My full review is at Film Journal International; here’s part of it:
… Cooke means the title to be taken quite seriously…sort of. Setting itself up as a kind of instructional video for would-be drug dealers, the film is structured as a step-by-step “training guide” to making it to the top of a viciously competitive but highly lucrative (albeit illegal) industry. Cooke advances his film level by level through the various layers of criminal enterprise (“Level One: Getting Started” to the top level: Cartels), examining all the operational hazards and institutional hypocrisies encountered along the way…
You can watch the trailer here:
The 2013 edition of the Tribeca Film Festival, which runs through this weekend, is starting off well. The planners are continuing their trend of paring down the offerings and focusing more on their strengths (on-point documentaries, the occasional high-profile indie drama or comedy) than trying to appeal to everybody with a scattershot program overly reliant on marquee names and red-carpet events. The result is many stories about grim things, from Oxycontin abuse in Appalachia to the 1985 Philadelphia police’s fatal bombing of a radical group’s rowhouse.
I’ve been covering some of the first weekend’s films for PopMatters, here’s some of what was on offer:
- The Project and Big Men — Mercenaries stumble in creating an anti-pirate militia in Puntland, while American wildcatters confront pitfalls aplenty in Ghana and Nigeria, in two documentaries examining crises in Africa.
- Let the Fire Burn and The Kill Team — Two documentary autopsies of violent tragedies, the first in Philadelphia and the second in Kandahar, show the results of systematic dehumanization.
- Oxyana and Bottled Up — A gritty documentary and fluffy comedy bring a similarly hardheaded sensibility to the invisible epidemic of pain pill addiction.
More to come.
The 2012 Human Rights Watch Film Festival is playing now at New York’s Film Society of Lincoln Center through June 28th, having already toured through Chicago, Toronto, Washington D.C. and other cities. As every year, there is an electric mix of documentaries and even some human rights-focused narrative films, and just about all are worth checking out, whether in the theater or when they make it to DVD. Full schedule is here, below are a few films of note:
Color of the Ocean and Call Me Kuchu – In these two films, African refugees struggle for a better life on a deceptively idyllic island, and activists oppose homophobia in Uganda.

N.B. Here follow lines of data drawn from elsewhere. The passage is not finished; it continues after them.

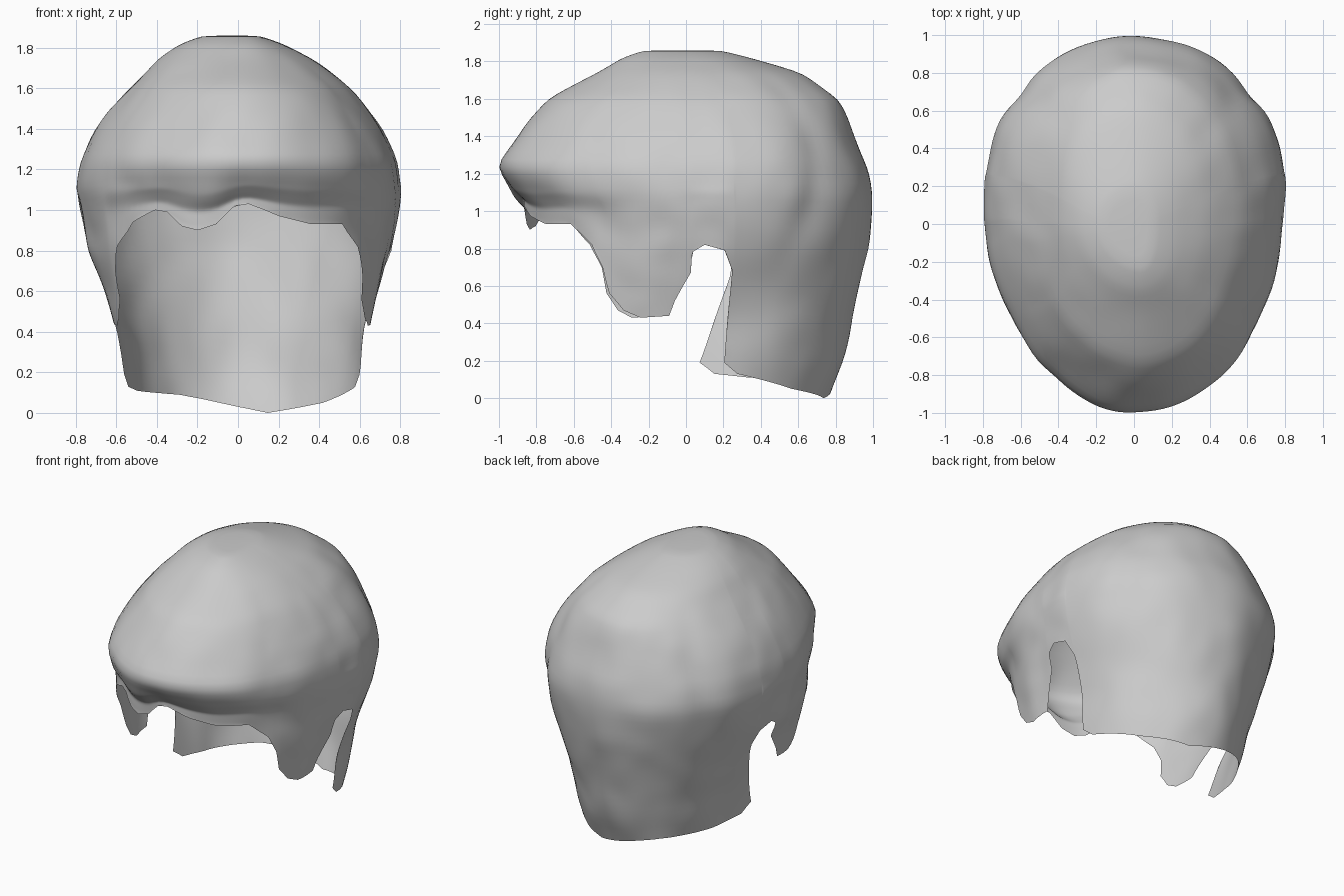
import bpy, bmesh, math
from mathutils import Vector, noise

cube = bpy.data.objects.get("Cube")
if cube:
    bpy.data.objects.remove(cube, do_unlink=True)

# Horizontal sections: height, front y, back y, right x, left x
SECTIONS = [
    (0.0, -0.75, 0.76, 0.52, 0.57), (0.2, -0.8, 0.84, 0.55, 0.6),
    (0.4, -0.82, 0.88, 0.59, 0.63), (0.6, -0.84, 0.93, 0.65, 0.68),
    (0.8, -0.86, 0.97, 0.73, 0.74), (1.03, -0.865, 1.0, 0.79, 0.79),
    (1.1, -0.93, 1.0, 0.805, 0.8), (1.24, -1.02, 0.965, 0.78, 0.78),
    (1.4, -0.9, 0.9, 0.7, 0.71), (1.5, -0.82, 0.86, 0.63, 0.64),
    (1.6, -0.74, 0.81, 0.54, 0.555), (1.74, -0.47, 0.62, 0.4, 0.38),
    (1.82, -0.34, 0.34, 0.28, 0.22), (1.86, -0.22, 0.18, 0.17, 0.1)]

# Lower edge of the hair: angle round the head (front is -90), height
SIDE = [(-48, 0.93), (-39, 0.82), (-35, 0.7), (-33, 0.56), (-28, 0.47),
        (-22, 0.43), (-12, 0.44), (-10, 0.52), (-4.5, 0.67), (-4, 0.78),
        (0, 0.82), (7, 0.79), (10, 0.68), (11, 0.19), (17, 0.13)]
FRINGE = [(-132, 0.94), (-122, 1.0), (-117, 0.99), (-111, 0.92), (-105, 0.9),
          (-98, 0.93), (-92, 1.02), (-87, 1.03), (-75, 0.97), (-62, 0.93)]
NAPE = [(45, 0.05), (75, 0.0), (90, 0.03), (120, 0.09), (150, 0.11)]
mirrored = [(180 - a, z) for a, z in reversed(SIDE[1:])]
EDGE = FRINGE + SIDE + NAPE + mirrored
TOP = 1.86
BAND = 1.15  # rows above this height are level


def clamp(value):
    return min(1, max(0, value))


def section(z):
    """Interpolate the head section at a height."""
    z = min(max(z, 0), TOP)
    for low, high in zip(SECTIONS, SECTIONS[1:]):
        if z <= high[0]:
            f = (z - low[0]) / (high[0] - low[0])
            return [p + (q - p) * f for p, q in zip(low, high)][1:]


def surface_point(angle, z, edge_z):
    """Point on the hair surface, with the nape corners leaning forward."""
    side = math.cos(math.radians(angle))
    if angle > 5:
        lean = max(0, 0.68 - z) / 0.5
        near_ear = clamp(1 - abs(angle - (11 if side > 0 else 169)) / 60)
        angle += (-3 if side > 0 else 13) * lean * near_ear
    t = math.radians(angle)
    s, c = math.sin(t), math.cos(t)
    forward = max(0, -s)
    # The brow fold follows the fringe, fading out above it
    fold = 0.6 * (edge_z - 0.97) * forward ** 4 * clamp((1.24 - z) / 0.2)
    front, back, right, left = section(z - fold)
    middle = 0.1 * clamp((TOP - z) / 0.4)
    x = (left if c > 0 else right) * c
    x *= 1 + 0.09 * clamp((0.9 - z) / 0.4) * clamp(forward * 3)
    # Blunt brow set a little to the left, and fuller back corners
    brow = clamp((z - 0.95) / 0.2)
    x += 0.03 * brow * forward ** 2
    fullness = clamp((z - 0.5) / 0.4) * max(0, s) * abs(c)
    x *= 1 + (0.1 if c > 0 else 0.05) * fullness
    y = middle + s * ((back - middle) if s > 0 else (middle - front))
    # Soft lumps and a groove behind each ear
    p = Vector((x, y, z))
    bump = 0.015 * noise.noise(p * 3.0) + 0.008 * noise.noise(p * 7.0)
    groove_y = 0.7 - 0.9 * (z - 1.2) ** 2
    depth = 0.03 * clamp(1 - ((z - 1.2) / 0.5) ** 2) * abs(c)
    bump -= depth * math.exp(-((y - groove_y) / 0.06) ** 2)
    return p + Vector((c, s, 0)) * clamp((TOP - z) * 5) * bump


# Columns follow the edge corners so the outline stays crisp
columns = []
for (a, za), (b, zb) in zip(EDGE, EDGE[1:] + [(EDGE[0][0] + 360, EDGE[0][1])]):
    steps = max(1, math.ceil((b - a) / 3), math.ceil(abs(zb - za) / 0.05))
    for i in range(steps):
        f = i / steps
        columns.append((a + (b - a) * f, za + (zb - za) * f))

LOWER, UPPER = 22, 26
bm = bmesh.new()
grid = []
for angle, edge_z in columns:
    heights = [edge_z + (BAND - edge_z) * r / LOWER for r in range(LOWER)]
    heights += [BAND + (TOP - BAND) * (1 - (1 - r / UPPER) ** 1.6)
                for r in range(UPPER + 1)]
    grid.append([bm.verts.new(surface_point(angle, z, edge_z)) for z in heights])

crown = bm.verts.new((-0.02, -0.02, TOP))
for left_col, right_col in zip(grid, grid[1:] + grid[:1]):
    for r in range(LOWER + UPPER):
        bm.faces.new((left_col[r], right_col[r], right_col[r + 1], left_col[r + 1]))
    bm.faces.new((left_col[-1], right_col[-1], crown))

# Relax the inside of the sheet, leaving the outline alone
inner = [v for v in bm.verts if not v.is_boundary]
for _ in range(3):
    bmesh.ops.smooth_vert(bm, verts=inner, factor=0.5,
                          use_axis_x=True, use_axis_y=True, use_axis_z=True)

mesh = bpy.data.meshes.new("hair_cap")
bm.to_mesh(mesh)
bm.free()
hair = bpy.data.objects.new("hair_cap", mesh)
bpy.context.collection.objects.link(hair)

# Single plain grey
grey = bpy.data.materials.new("light_grey")
grey.use_nodes = True
colour = (0.6, 0.6, 0.6, 1)
grey.diffuse_color = colour
grey.node_tree.nodes["Principled BSDF"].inputs["Base Color"].default_value = colour
mesh.materials.append(grey)

bpy.context.view_layer.objects.active = hair
hair.select_set(True)
bpy.ops.object.shade_smooth_by_angle(angle=math.radians(60))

Reportero and Words of Witness – Two powerful films remind us of the dangers borne by those who bear witness to the cruelties and chaos of states in violent flux.
Habibi and The Invisible War - Two films focus on the oppressions men impose during wartime.